WHAT YOU SHOULD DO
Lines of the listing below that contain the string "pairs" are to be returned.

MATERIAL SUPPLIED
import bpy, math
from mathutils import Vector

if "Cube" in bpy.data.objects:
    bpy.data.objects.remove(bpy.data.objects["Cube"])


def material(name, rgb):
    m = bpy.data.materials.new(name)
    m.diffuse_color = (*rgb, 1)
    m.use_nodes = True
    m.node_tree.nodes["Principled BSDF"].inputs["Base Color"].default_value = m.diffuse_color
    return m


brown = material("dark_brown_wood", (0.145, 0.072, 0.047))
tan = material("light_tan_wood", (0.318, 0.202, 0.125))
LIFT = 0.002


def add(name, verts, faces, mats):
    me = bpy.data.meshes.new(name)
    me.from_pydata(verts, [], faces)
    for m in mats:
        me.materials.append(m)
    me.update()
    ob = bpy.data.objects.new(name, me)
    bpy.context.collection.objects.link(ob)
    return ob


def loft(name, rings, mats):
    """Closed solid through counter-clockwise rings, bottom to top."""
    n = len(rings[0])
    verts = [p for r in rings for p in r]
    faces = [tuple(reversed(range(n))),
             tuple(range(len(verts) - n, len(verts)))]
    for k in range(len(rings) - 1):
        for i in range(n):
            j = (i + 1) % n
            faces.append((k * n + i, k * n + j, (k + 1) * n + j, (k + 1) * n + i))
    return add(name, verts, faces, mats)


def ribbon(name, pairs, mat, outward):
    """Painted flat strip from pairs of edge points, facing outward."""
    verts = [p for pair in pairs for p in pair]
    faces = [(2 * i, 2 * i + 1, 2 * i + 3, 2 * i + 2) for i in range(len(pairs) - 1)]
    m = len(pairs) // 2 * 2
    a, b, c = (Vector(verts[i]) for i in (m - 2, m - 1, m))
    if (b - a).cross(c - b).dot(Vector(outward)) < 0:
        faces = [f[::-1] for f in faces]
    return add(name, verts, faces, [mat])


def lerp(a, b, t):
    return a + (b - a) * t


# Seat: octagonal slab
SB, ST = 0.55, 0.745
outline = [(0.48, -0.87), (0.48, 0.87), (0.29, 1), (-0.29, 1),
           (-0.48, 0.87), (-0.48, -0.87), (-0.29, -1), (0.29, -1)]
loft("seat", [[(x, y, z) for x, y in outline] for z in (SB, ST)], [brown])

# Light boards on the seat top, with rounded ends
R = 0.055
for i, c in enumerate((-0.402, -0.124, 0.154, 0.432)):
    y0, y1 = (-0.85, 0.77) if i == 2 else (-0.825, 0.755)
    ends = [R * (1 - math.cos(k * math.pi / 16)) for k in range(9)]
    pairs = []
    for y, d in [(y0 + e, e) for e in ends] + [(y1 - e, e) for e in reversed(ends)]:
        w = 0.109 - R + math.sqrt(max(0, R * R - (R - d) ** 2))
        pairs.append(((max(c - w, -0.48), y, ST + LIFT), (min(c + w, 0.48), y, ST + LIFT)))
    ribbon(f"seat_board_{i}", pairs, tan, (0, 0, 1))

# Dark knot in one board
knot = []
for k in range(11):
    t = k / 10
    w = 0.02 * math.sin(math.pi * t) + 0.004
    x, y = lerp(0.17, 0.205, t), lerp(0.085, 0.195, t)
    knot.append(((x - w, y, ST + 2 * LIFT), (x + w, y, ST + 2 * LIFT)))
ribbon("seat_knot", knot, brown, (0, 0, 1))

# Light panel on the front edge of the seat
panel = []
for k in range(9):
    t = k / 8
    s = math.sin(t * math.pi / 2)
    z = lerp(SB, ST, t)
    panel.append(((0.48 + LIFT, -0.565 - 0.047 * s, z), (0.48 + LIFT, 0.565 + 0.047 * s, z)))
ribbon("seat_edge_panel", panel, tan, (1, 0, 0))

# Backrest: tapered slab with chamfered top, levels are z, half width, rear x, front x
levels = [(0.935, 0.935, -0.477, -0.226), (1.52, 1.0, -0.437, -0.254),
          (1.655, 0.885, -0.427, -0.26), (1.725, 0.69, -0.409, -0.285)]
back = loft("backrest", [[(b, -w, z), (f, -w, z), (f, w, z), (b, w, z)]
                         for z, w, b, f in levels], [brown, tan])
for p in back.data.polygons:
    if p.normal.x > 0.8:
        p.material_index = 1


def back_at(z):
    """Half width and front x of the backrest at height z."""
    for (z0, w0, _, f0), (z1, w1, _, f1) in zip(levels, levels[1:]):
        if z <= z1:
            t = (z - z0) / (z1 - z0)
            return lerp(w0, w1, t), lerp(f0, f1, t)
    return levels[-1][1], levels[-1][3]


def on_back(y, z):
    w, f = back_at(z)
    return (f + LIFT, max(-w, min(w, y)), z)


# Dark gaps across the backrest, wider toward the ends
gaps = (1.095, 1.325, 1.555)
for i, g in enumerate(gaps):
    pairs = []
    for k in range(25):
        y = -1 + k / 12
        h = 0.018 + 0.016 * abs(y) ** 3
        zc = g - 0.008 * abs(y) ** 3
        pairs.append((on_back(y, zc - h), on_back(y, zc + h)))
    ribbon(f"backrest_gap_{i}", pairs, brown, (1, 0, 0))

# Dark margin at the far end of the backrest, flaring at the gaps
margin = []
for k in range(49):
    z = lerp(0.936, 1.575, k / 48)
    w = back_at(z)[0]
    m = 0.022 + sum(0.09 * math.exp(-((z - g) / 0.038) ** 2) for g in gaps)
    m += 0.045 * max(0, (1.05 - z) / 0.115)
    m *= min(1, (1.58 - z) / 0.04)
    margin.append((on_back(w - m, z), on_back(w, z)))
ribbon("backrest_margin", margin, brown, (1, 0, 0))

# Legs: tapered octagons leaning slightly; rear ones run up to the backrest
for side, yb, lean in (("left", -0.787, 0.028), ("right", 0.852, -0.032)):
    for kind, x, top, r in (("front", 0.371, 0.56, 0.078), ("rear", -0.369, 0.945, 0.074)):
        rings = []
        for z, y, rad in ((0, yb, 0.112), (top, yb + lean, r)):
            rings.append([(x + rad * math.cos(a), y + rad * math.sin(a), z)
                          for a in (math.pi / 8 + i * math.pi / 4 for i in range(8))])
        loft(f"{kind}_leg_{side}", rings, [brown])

* * *

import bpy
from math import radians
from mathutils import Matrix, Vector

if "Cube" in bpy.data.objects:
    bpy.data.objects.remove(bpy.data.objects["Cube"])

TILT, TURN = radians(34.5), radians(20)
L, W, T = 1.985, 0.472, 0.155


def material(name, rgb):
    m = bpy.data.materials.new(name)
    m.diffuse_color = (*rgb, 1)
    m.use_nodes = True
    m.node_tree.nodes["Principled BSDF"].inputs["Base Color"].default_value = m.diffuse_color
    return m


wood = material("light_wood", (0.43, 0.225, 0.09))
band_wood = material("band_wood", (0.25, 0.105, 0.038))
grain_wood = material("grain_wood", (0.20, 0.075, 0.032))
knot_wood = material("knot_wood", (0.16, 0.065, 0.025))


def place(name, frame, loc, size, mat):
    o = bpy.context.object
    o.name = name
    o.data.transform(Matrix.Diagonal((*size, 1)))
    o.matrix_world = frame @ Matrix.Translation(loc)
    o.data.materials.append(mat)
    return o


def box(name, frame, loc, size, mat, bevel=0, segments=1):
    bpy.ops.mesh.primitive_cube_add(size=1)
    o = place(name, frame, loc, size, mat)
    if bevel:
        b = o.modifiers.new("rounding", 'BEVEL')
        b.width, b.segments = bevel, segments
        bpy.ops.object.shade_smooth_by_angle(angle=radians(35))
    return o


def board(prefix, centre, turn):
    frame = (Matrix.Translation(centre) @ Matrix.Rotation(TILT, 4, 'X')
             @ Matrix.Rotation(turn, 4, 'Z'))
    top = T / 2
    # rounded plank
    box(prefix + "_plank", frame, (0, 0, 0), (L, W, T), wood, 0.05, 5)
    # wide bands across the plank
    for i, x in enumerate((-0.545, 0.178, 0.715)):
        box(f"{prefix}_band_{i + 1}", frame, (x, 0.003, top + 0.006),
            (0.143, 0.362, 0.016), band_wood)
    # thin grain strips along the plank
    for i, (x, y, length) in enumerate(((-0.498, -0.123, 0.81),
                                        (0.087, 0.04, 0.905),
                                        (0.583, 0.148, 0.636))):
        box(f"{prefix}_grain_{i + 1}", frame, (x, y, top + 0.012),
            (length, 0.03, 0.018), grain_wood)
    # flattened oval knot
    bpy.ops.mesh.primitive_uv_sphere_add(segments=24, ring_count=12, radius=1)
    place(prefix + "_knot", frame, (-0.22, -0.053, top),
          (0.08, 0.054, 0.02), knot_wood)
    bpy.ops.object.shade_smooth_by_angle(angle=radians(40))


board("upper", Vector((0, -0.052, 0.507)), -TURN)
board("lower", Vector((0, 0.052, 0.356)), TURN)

OUTPUT OF THE TASK
def ribbon(name, pairs, mat, outward):
    """Painted flat strip from pairs of edge points, facing outward."""
    verts = [p for pair in pairs for p in pair]
    faces = [(2 * i, 2 * i + 1, 2 * i + 3, 2 * i + 2) for i in range(len(pairs) - 1)]
    m = len(pairs) // 2 * 2
    pairs = []
        pairs.append(((max(c - w, -0.48), y, ST + LIFT), (min(c + w, 0.48), y, ST + LIFT)))
    ribbon(f"seat_board_{i}", pairs, tan, (0, 0, 1))
    pairs = []
        pairs.append((on_back(y, zc - h), on_back(y, zc + h)))
    ribbon(f"backrest_gap_{i}", pairs, brown, (1, 0, 0))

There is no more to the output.